##### RECORD EXCERPTS

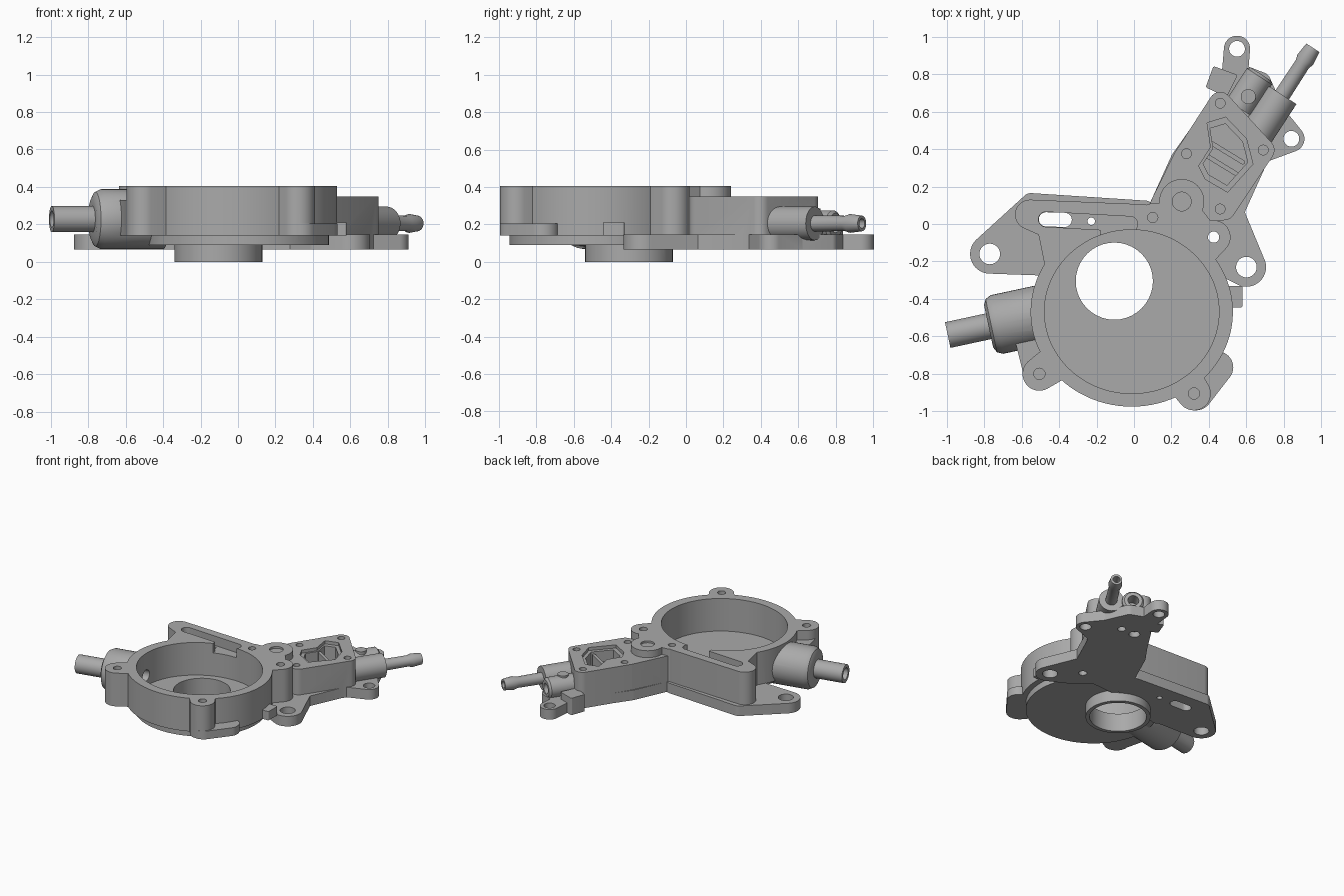
import bpy, math
from mathutils import Vector, geometry

cube = bpy.data.objects.get("Cube")
if cube:
    bpy.data.objects.remove(cube)

metal = bpy.data.materials.new("cast grey metal")
metal.use_nodes = True
GREY = (0.40, 0.40, 0.40, 1)
metal.diffuse_color = GREY
metal.node_tree.nodes["Principled BSDF"].inputs["Base Color"].default_value = GREY


def make(name, verts, faces):
    mesh = bpy.data.meshes.new(name)
    mesh.from_pydata(verts, [], faces)
    mesh.materials.append(metal)
    ob = bpy.data.objects.new(name, mesh)
    bpy.context.collection.objects.link(ob)
    return ob


def prism(name, pts, z0, z1):
    n = len(pts)
    verts = [(x, y, z) for z in (z0, z1) for x, y in pts]
    faces = [tuple(reversed(range(n))), tuple(range(n, 2 * n))]
    faces += [(i, (i + 1) % n, n + (i + 1) % n, n + i) for i in range(n)]
    return make(name, verts, faces)


def oval(x, y, rx, ry, n=40):
    return [(x + rx * math.cos(math.tau * i / n), y + ry * math.sin(math.tau * i / n)) for i in range(n)]


def web(name, z0, z1, *circles):
    """Prism around the convex outline of several circles (x, y, radius)."""
    pts = [p for x, y, r in circles for p in oval(x, y, r, r)]
    return prism(name, [pts[i] for i in geometry.convex_hull_2d(pts)], z0, z1)


def turned(name, start, direction, profile, n=40):
    """Solid of revolution; profile is (distance, radius) along the axis."""
    d = Vector(direction).normalized()
    side, up = d.cross(Vector((0, 0, 1))), Vector((0, 0, 1))
    verts = []
    for dist, r in profile:
        for i in range(n):
            a = math.tau * i / n
            verts.append(Vector(start) + d * dist + side * r * math.cos(a) - up * r * math.sin(a))
    m = len(profile)
    faces = [tuple(reversed(range(n))), tuple(range((m - 1) * n, m * n))]
    for k in range(m - 1):
        for i in range(n):
            j = (i + 1) % n
            faces.append((k * n + i, k * n + j, k * n + n + j, k * n + n + i))
    return make(name, verts, faces)


def combine(base, others, operation):
    for other in others:
        mod = base.modifiers.new("join", "BOOLEAN")
        mod.operation, mod.solver, mod.object = operation, "EXACT", other
    graph = bpy.context.evaluated_depsgraph_get()
    mesh = bpy.data.meshes.new_from_object(base.evaluated_get(graph))
    base.modifiers.clear()
    base.data = mesh
    for other in others:
        bpy.data.objects.remove(other)


FLANGE, SHELF, BLOCK, TOP = 0.065, 0.145, 0.35, 0.405

# Pump chamber drum
housing = prism("pump_housing", oval(-0.012, -0.47, 0.54, 0.505, 96), SHELF - 0.005, TOP)
parts = [
    prism("drum_base", oval(0.0, -0.47, 0.485, 0.475, 96), 0.09, SHELF + 0.01),
    web("shaft_collar", 0.0, 0.12, (-0.105, -0.305, 0.235)),
]
# Drum screw ears and low tabs
for x, y in ((-0.505, -0.8), (0.32, -0.905), (0.425, -0.07)):
    parts.append(web("screw_ear", SHELF - 0.005, TOP, (x, y, 0.09), (x * 0.8, y * 0.8 - 0.09, 0.1)))
parts += [
    web("low_tab", SHELF - 0.005, 0.205, (0.445, -0.765, 0.085), (0.33, -0.905, 0.09), (0.2, -0.7, 0.08)),
    web("side_tab", SHELF - 0.005, 0.21, (0.57, -0.34, 0.01), (0.57, -0.435, 0.01), (0.45, -0.34, 0.01), (0.45, -0.435, 0.01)),
    web("port_gusset", SHELF - 0.005, 0.33, (-0.6, -0.64, 0.03), (-0.56, -0.8, 0.03), (-0.4, -0.6, 0.05)),
]
# Mounting flange with ears
parts += [
    web("left_flange", FLANGE, SHELF, (-0.77, -0.16, 0.105), (-0.55, 0.115, 0.05), (0.06, 0.075, 0.05),
        (-0.35, -0.25, 0.03), (0.0, -0.1, 0.05)),
    web("arm_flange", FLANGE, SHELF, (0.1, 0.0, 0.06), (0.22, 0.36, 0.02), (0.44, 0.67, 0.02),
        (0.72, 0.42, 0.03), (0.52, 0.05, 0.06)),
    web("lower_ear", FLANGE, SHELF, (0.6, -0.23, 0.105), (0.52, 0.08, 0.06), (0.2, 0.0, 0.05), (0.42, -0.2, 0.05)),
    web("right_ear", FLANGE, SHELF, (0.84, 0.455, 0.07), (0.64, 0.36, 0.05), (0.72, 0.62, 0.06)),
    web("rear_ear", FLANGE, SHELF, (0.55, 0.935, 0.07), (0.53, 0.7, 0.07)),
    web("rear_web", FLANGE, SHELF, (0.48, 0.66, 0.05), (0.55, 0.8, 0.06), (0.68, 0.76, 0.05), (0.74, 0.6, 0.06), (0.6, 0.45, 0.05)),
    web("rear_lug", FLANGE, 0.2, (0.395, 0.735, 0.01), (0.43, 0.83, 0.01), (0.54, 0.79, 0.01), (0.49, 0.69, 0.01)),
]
# Raised wing beside the drum
parts += [
    web("wing", FLANGE, TOP, (-0.555, 0.05, 0.08), (0.05, 0.03, 0.075), (-0.1, -0.1, 0.05), (-0.47, -0.02, 0.05)),
    web("wing_wall", FLANGE, TOP, (-0.46, 0.0, 0.06), (-0.43, -0.25, 0.04), (0.0, -0.1, 0.05)),
]
# Valve block on the arm, with the round pivot boss
parts += [
    web("valve_block", FLANGE, BLOCK, (0.24, 0.36, 0.03), (0.46, 0.645, 0.06), (0.69, 0.395, 0.06),
        (0.48, 0.08, 0.06), (0.12, 0.07, 0.05)),
    web("pivot_boss", FLANGE, TOP, (0.255, 0.12, 0.12)),
    web("boss_web", FLANGE, TOP, (0.1, 0.035, 0.075), (0.3, 0.06, 0.06), (0.4, -0.07, 0.06), (0.1, -0.1, 0.05)),
    web("rear_post", FLANGE, 0.285, (0.61, 0.68, 0.04)),
]
# Hose ports
LEFT_AXIS, REAR_AXIS = (-0.977, -0.21, 0), (0.545, 0.838, 0)
parts += [
    turned("left_port", (-0.4, -0.465, 0.228), LEFT_AXIS,
           [(0, 0.16), (0.34, 0.16), (0.37, 0.145), (0.385, 0.115), (0.385, 0.07), (0.608, 0.07)]),
    turned("rear_port", (0.62, 0.425, 0.205), REAR_AXIS, [(0, 0.09), (0.315, 0.09), (0.315, 0.043), (0.51, 0.041), (0.54, 0.05), (0.615, 0.042)]),
    turned("plug_port", (0.56, 0.62, 0.195), REAR_AXIS, [(0, 0.08), (0.2, 0.08), (0.215, 0.065)]),
]
combine(housing, parts, "UNION")

# Chamber, shaft bore and drilled holes
cuts = [
    prism("chamber_cut", oval(-0.012, -0.468, 0.466, 0.437, 96), SHELF, 1),
    web("shaft_cut", -1, 1, (-0.105, -0.305, 0.206)),
]
for x, y, r in ((-0.77, -0.16, 0.055), (0.6, -0.23, 0.055), (0.55, 0.935, 0.042), (0.84, 0.455, 0.042), (0.425, -0.07, 0.03),
                (-0.228, 0.015, 0.02)):
    cuts.append(web("through_hole", -1, 1, (x, y, r)))
for x, y, r in ((-0.505, -0.8, 0.03), (0.32, -0.905, 0.03), (0.46, 0.645, 0.026), (0.69, 0.395, 0.026),
                (0.28, 0.375, 0.026), (0.46, 0.08, 0.026), (0.1, 0.035, 0.027)):
    cuts.append(web("blind_hole", 0.2, 1, (x, y, r)))
cuts += [
    web("boss_dimple", 0.39, 1, (0.255, 0.12, 0.05)),
    # Oil slot and its shallow channel into the chamber
    web("slot_cut", -1, 1, (-0.47, 0.025, 0.038), (-0.37, 0.022, 0.038)),
    web("channel_cut", 0.33, 1, (-0.47, 0.025, 0.04), (-0.02, 0.0, 0.04)),
    web("channel_mouth", 0.33, 1, (-0.17, -0.01, 0.01), (0.0, -0.01, 0.01), (-0.17, -0.1, 0.01), (0.0, -0.1, 0.01)),
    # Port bores
    turned("left_bore", (-0.36, -0.456, 0.228), LEFT_AXIS, [(0, 0.045), (0.8, 0.045)]),
    turned("rear_bore", (0.7, 0.55, 0.205), REAR_AXIS, [(0, 0.026), (0.8, 0.026)]),
    turned("plug_bore", (0.62, 0.712, 0.195), REAR_AXIS, [(0, 0.04), (0.4, 0.04)]),
]
# Valve cavity with a stepped rim and underside relief holes
cavity = [(0.39, 0.54), (0.49, 0.57), (0.60, 0.455), (0.635, 0.32), (0.50, 0.17), (0.38, 0.24), (0.345, 0.31), (0.41, 0.41)]
for scale, depth in ((1.0, 0.325), (0.82, 0.19)):
    cuts.append(prism("cavity_cut", [(0.48 + (x - 0.48) * scale, 0.375 + (y - 0.375) * scale) for x, y in reversed(cavity)], depth, 1))
for x, y, r in ((0.5, 0.6, 0.04), (0.62, 0.6, 0.03)):
    cuts.append(web("relief_hole", -1, 0.11, (x, y, r)))
for cutter in cuts:
    cutter.hide_render = True
    bm_mesh = cutter.data
    area = sum(((f.center - bm_mesh.vertices[0].co).dot(f.normal)) * f.area for f in bm_mesh.polygons)
    if area < 0:
        bm_mesh.flip_normals()
combine(housing, cuts, "DIFFERENCE")

# Divider ribs across the valve cavity
for shift in (0.0, 0.07):
    web("cavity_rib", 0.18, 0.31 - shift, (0.40 - shift * 0.3, 0.44 - shift, 0.012), (0.58 - shift * 0.3, 0.33 - shift, 0.012))

for ob in bpy.context.collection.objects:
    ob.select_set(ob.type == "MESH")
bpy.context.view_layer.objects.active = housing
bpy.ops.object.shade_smooth_by_angle(angle=math.radians(30))
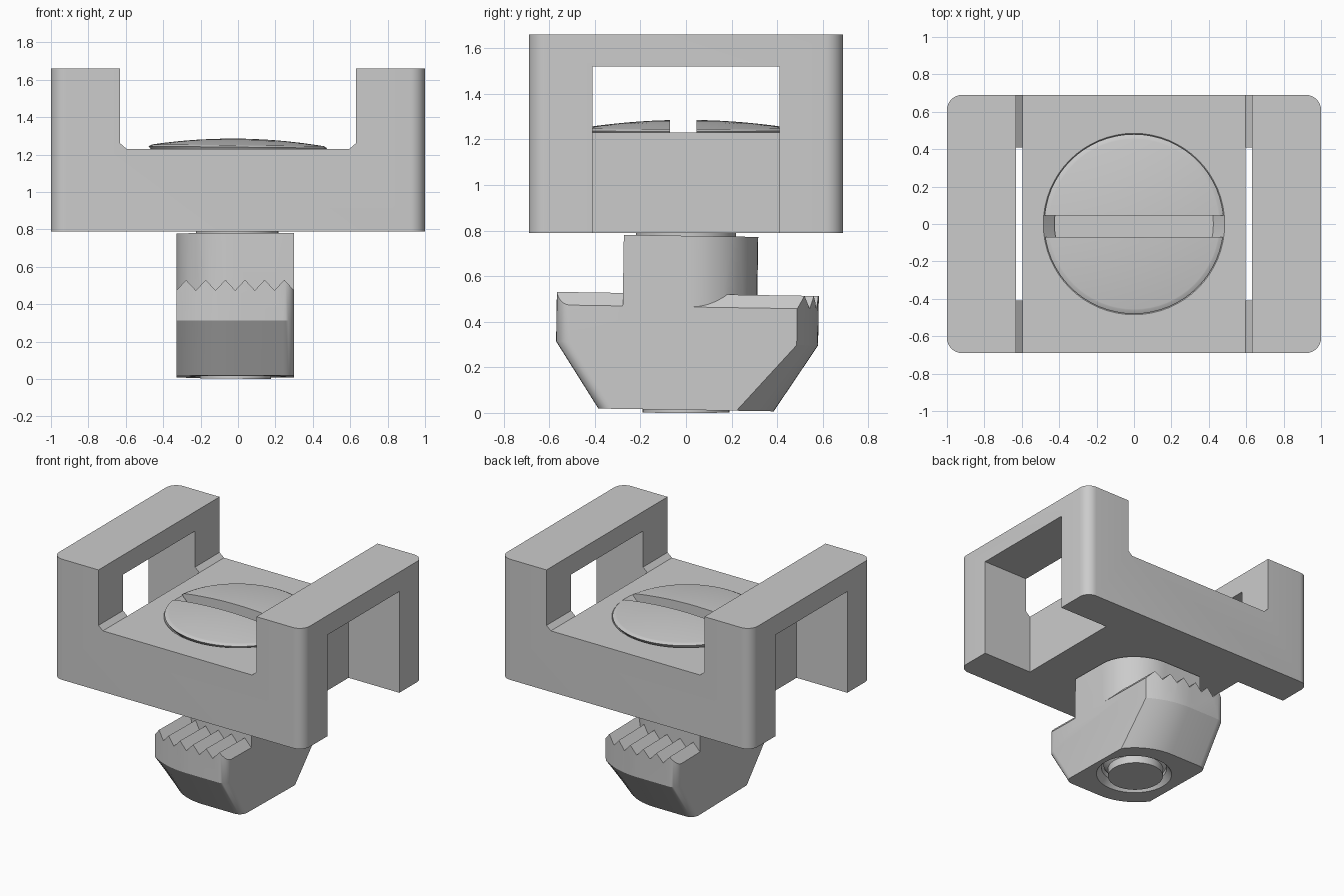
import bpy, bmesh, math
from math import sin, cos, pi, radians

if "Cube" in bpy.data.objects:
    bpy.data.objects.remove(bpy.data.objects["Cube"])


def make(name, bm):
    bmesh.ops.recalc_face_normals(bm, faces=bm.faces)
    me = bpy.data.meshes.new(name)
    bm.to_mesh(me)
    bm.free()
    ob = bpy.data.objects.new(name, me)
    bpy.context.collection.objects.link(ob)
    return ob


def loft(name, rings):
    """Closed solid through rings of equal point count."""
    bm = bmesh.new()
    vs = [[bm.verts.new(p) for p in r] for r in rings]
    n = len(rings[0])
    for a, b in zip(vs, vs[1:]):
        for i in range(n):
            j = (i + 1) % n
            bm.faces.new((a[i], a[j], b[j], b[i]))
    bm.faces.new(vs[0][::-1])
    bm.faces.new(vs[-1])
    return make(name, bm)


def extrude_y(name, prof, y0, y1):
    return loft(name, [[(x, y, z) for x, z in prof] for y in (y0, y1)])


def box(name, x0, x1, y0, y1, z0, z1):
    return extrude_y(name, [(x0, z0), (x1, z0), (x1, z1), (x0, z1)], y0, y1)


def lathe(name, prof, n=64):
    return loft(name, [[(r * cos(2 * pi * i / n), r * sin(2 * pi * i / n), z)
                        for i in range(n)] for r, z in prof])


def boolean(ob, tool, op='DIFFERENCE'):
    m = ob.modifiers.new('cut', 'BOOLEAN')
    m.operation, m.object, m.solver = op, tool, 'EXACT'
    bpy.context.view_layer.objects.active = ob
    bpy.ops.object.modifier_apply(modifier=m.name)
    bpy.data.objects.remove(tool)


def smooth(ob, angle=30):
    bpy.ops.object.select_all(action='DESELECT')
    ob.select_set(True)
    bpy.context.view_layer.objects.active = ob
    bpy.ops.object.shade_smooth_by_angle(angle=radians(angle))


# U-shaped bracket with rounded outer corners
half = [(1, 0.79), (1, 1.66), (0.63, 1.66), (0.63, 1.26), (0.595, 1.23)]
bracket = extrude_y('bracket', half + [(-x, z) for x, z in half[::-1]], -0.69, 0.69)
bm = bmesh.new()
bm.from_mesh(bracket.data)
corners = [e for e in bm.edges if all(abs(v.co.x) > 0.99 for v in e.verts)
           and abs(e.verts[0].co.z - e.verts[1].co.z) > 0.5]
bmesh.ops.bevel(bm, geom=corners, offset=0.08, segments=8, profile=0.5, affect='EDGES')
bm.to_mesh(bracket.data)
bm.free()
# Side openings and the countersunk screw hole
for s in (-1, 1):
    x0, x1 = sorted((s * 0.595, s * 1.2))
    boolean(bracket, box('cutter', x0, x1, -0.41, 0.41, 0.6, 1.52))
boolean(bracket, lathe('cutter', [(0.235, 0.7), (0.235, 0.98), (0.485, 1.23), (0.485, 1.4)]))
smooth(bracket)

# Slotted countersunk screw with a low domed head
dome = [(0.46 * cos(t), 1.25 + 0.036 * sin(t) ** 2)
        for t in [i * pi / 20 for i in range(10)]]
screw = lathe('screw', [(0.19, 0.002), (0.19, 0.06), (0.22, 0.09), (0.22, 0.975),
                        (0.47, 1.225), (0.48, 1.24)] + dome + [(0.02, 1.286)])
boolean(screw, box('cutter', -0.7, 0.7, -0.07, 0.045, 1.18, 1.5))
screw.rotation_euler.y = radians(0.6)
screw.location.x = -0.013
smooth(screw)

# Clamping nut: each end has one tight corner and one swept round
CX, W = -0.015, 0.315


def nut_ring(z, R, f=0.06):
    end = [(W - f + f * sin(t), -R + f - f * cos(t))
           for t in [pi / 2 * (1 - i / 6) for i in range(7)]]
    sweep = math.asin(W / R)
    end += [(-R * sin(t), -R * cos(t)) for t in [sweep * i / 10 for i in range(11)]]
    return [(s * x + CX, s * y, z) for s in (1, -1) for x, y in end]


nut = loft('clamping_nut', [nut_ring(0.013, 0.385), nut_ring(0.305, 0.575),
                            nut_ring(0.56, 0.575)])
# Serrated ledges
pitch = 2 * W / 6
teeth = [(CX - W + pitch * i / 2, 0.522 if i % 2 else 0.465) for i in range(-1, 14)]
teeth = teeth + [(teeth[-1][0], 0.8), (teeth[0][0], 0.8)]
boolean(nut, extrude_y('cutter', teeth, -1, 1))


# Neck with two opposite rounded corners
def neck_ring(z, Y=0.295):
    arc = [(W * cos(t), Y * sin(t)) for t in [pi / 2 * i / 12 for i in range(13)]]
    pts = arc + [(-W, Y)]
    return [(s * x + CX, s * y + 0.01, z) for s in (1, -1) for x, y in pts]


boolean(nut, loft('neck', [neck_ring(0.4), neck_ring(0.777)]), 'UNION')
boolean(nut, lathe('cutter', [(0.27, -0.1), (0.26, 0.013), (0.225, 0.06), (0.225, 0.9)]))
nut.rotation_euler.x = radians(-0.9)
smooth(nut)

##########

WHAT YOU SHOULD DO –
For the listing shown above, count the lines that contain the word "True" and supply only the result.

RESULT –
3